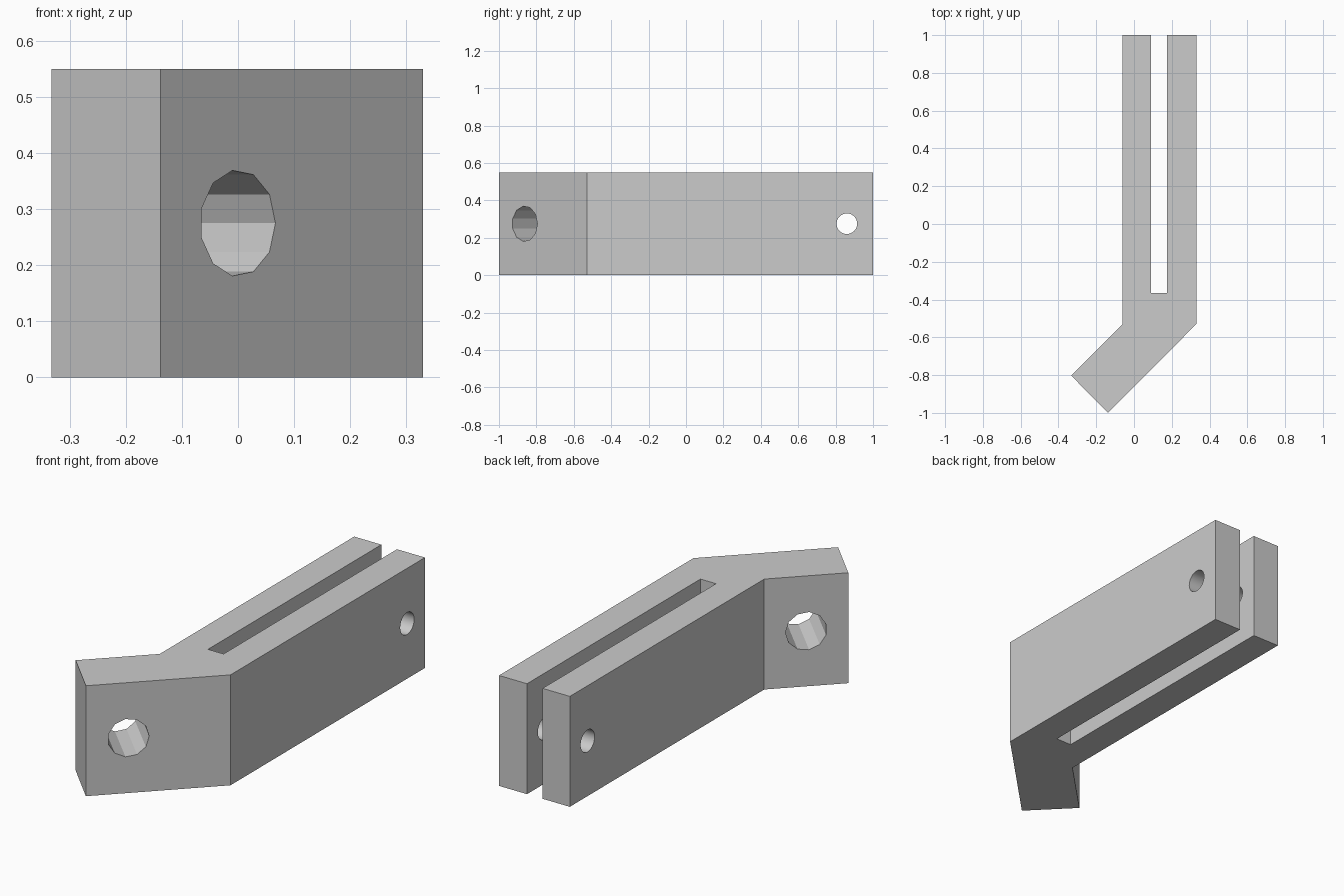
import bpy
from math import cos, sin, pi, radians
from mathutils import Matrix

if "Cube" in bpy.data.objects:
    bpy.data.objects.remove(bpy.data.objects["Cube"], do_unlink=True)

HEIGHT = 0.55

grey = bpy.data.materials.new("light grey")
grey.use_nodes = True
colour = (0.6, 0.6, 0.6, 1)
grey.diffuse_color = colour
grey.node_tree.nodes["Principled BSDF"].inputs["Base Color"].default_value = colour


def prism(name, outline, low, high):
    """Extrude a counter-clockwise outline along local z."""
    n = len(outline)
    verts = [(x, y, z) for z in (low, high) for x, y in outline]
    sides = [(i, (i + 1) % n, n + (i + 1) % n, n + i) for i in range(n)]
    faces = [tuple(reversed(range(n))), tuple(range(n, 2 * n))] + sides
    mesh = bpy.data.meshes.new(name)
    mesh.from_pydata(verts, [], faces)
    mesh.materials.append(grey)
    obj = bpy.data.objects.new(name, mesh)
    bpy.context.collection.objects.link(obj)
    return obj


def drill(body, name, sides, radius, centre, turn, reach):
    """Cut a horizontal round hole through the body."""
    ring = [(radius * cos(2 * pi * i / sides), radius * sin(2 * pi * i / sides))
            for i in range(sides)]
    cutter = prism(name, ring, -reach, reach)
    cutter.matrix_world = (Matrix.Translation(centre)
                           @ Matrix.Rotation(radians(turn), 4, 'Z')
                           @ Matrix.Rotation(radians(90), 4, 'X'))
    cutter.hide_render = True
    cut = body.modifiers.new(name, 'BOOLEAN')
    cut.operation = 'DIFFERENCE'
    cut.solver = 'EXACT'
    cut.object = cutter
    bpy.context.view_layer.objects.active = body
    bpy.ops.object.modifier_apply(modifier=cut.name)
    bpy.data.objects.remove(cutter, do_unlink=True)


# Forked arm with an angled mounting tab
outline = [(-0.06, 1), (-0.06, -0.53), (-0.332, -0.803), (-0.138, -1),
           (0.33, -0.53), (0.33, 1), (0.176, 1), (0.176, -0.365),
           (0.09, -0.365), (0.09, 1)]
bracket = prism("forked_bracket", outline, 0, HEIGHT)

# Pin hole across both fork arms, bolt hole through the angled tab
drill(bracket, "pin_hole", 32, 0.055, (0.13, 0.86, HEIGHT / 2), 90, 0.5)
drill(bracket, "bolt_hole", 11, 0.095, (0, -0.862, HEIGHT / 2), 45, 0.45)

# Smooth the pin hole while keeping the hard edges
bpy.ops.object.select_all(action='DESELECT')
bracket.select_set(True)
bpy.context.view_layer.objects.active = bracket
bpy.ops.object.shade_smooth_by_angle(angle=radians(25))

···

▸ **WORK ORDER**
Copy each of the entries above precisely, and drop whatever pictures they hold.

▸ **OUTPUT OF THE TASK**
import bpy
from math import cos, sin, pi, radians
from mathutils import Matrix

if "Cube" in bpy.data.objects:
    bpy.data.objects.remove(bpy.data.objects["Cube"], do_unlink=True)

HEIGHT = 0.55

grey = bpy.data.materials.new("light grey")
grey.use_nodes = True
colour = (0.6, 0.6, 0.6, 1)
grey.diffuse_color = colour
grey.node_tree.nodes["Principled BSDF"].inputs["Base Color"].default_value = colour


def prism(name, outline, low, high):
    """Extrude a counter-clockwise outline along local z."""
    n = len(outline)
    verts = [(x, y, z) for z in (low, high) for x, y in outline]
    sides = [(i, (i + 1) % n, n + (i + 1) % n, n + i) for i in range(n)]
    faces = [tuple(reversed(range(n))), tuple(range(n, 2 * n))] + sides
    mesh = bpy.data.meshes.new(name)
    mesh.from_pydata(verts, [], faces)
    mesh.materials.append(grey)
    obj = bpy.data.objects.new(name, mesh)
    bpy.context.collection.objects.link(obj)
    return obj


def drill(body, name, sides, radius, centre, turn, reach):
    """Cut a horizontal round hole through the body."""
    ring = [(radius * cos(2 * pi * i / sides), radius * sin(2 * pi * i / sides))
            for i in range(sides)]
    cutter = prism(name, ring, -reach, reach)
    cutter.matrix_world = (Matrix.Translation(centre)
                           @ Matrix.Rotation(radians(turn), 4, 'Z')
                           @ Matrix.Rotation(radians(90), 4, 'X'))
    cutter.hide_render = True
    cut = body.modifiers.new(name, 'BOOLEAN')
    cut.operation = 'DIFFERENCE'
    cut.solver = 'EXACT'
    cut.object = cutter
    bpy.context.view_layer.objects.active = body
    bpy.ops.object.modifier_apply(modifier=cut.name)
    bpy.data.objects.remove(cutter, do_unlink=True)


# Forked arm with an angled mounting tab
outline = [(-0.06, 1), (-0.06, -0.53), (-0.332, -0.803), (-0.138, -1),
           (0.33, -0.53), (0.33, 1), (0.176, 1), (0.176, -0.365),
           (0.09, -0.365), (0.09, 1)]
bracket = prism("forked_bracket", outline, 0, HEIGHT)

# Pin hole across both fork arms, bolt hole through the angled tab
drill(bracket, "pin_hole", 32, 0.055, (0.13, 0.86, HEIGHT / 2), 90, 0.5)
drill(bracket, "bolt_hole", 11, 0.095, (0, -0.862, HEIGHT / 2), 45, 0.45)

# Smooth the pin hole while keeping the hard edges
bpy.ops.object.select_all(action='DESELECT')
bracket.select_set(True)
bpy.context.view_layer.objects.active = bracket
bpy.ops.object.shade_smooth_by_angle(angle=radians(25))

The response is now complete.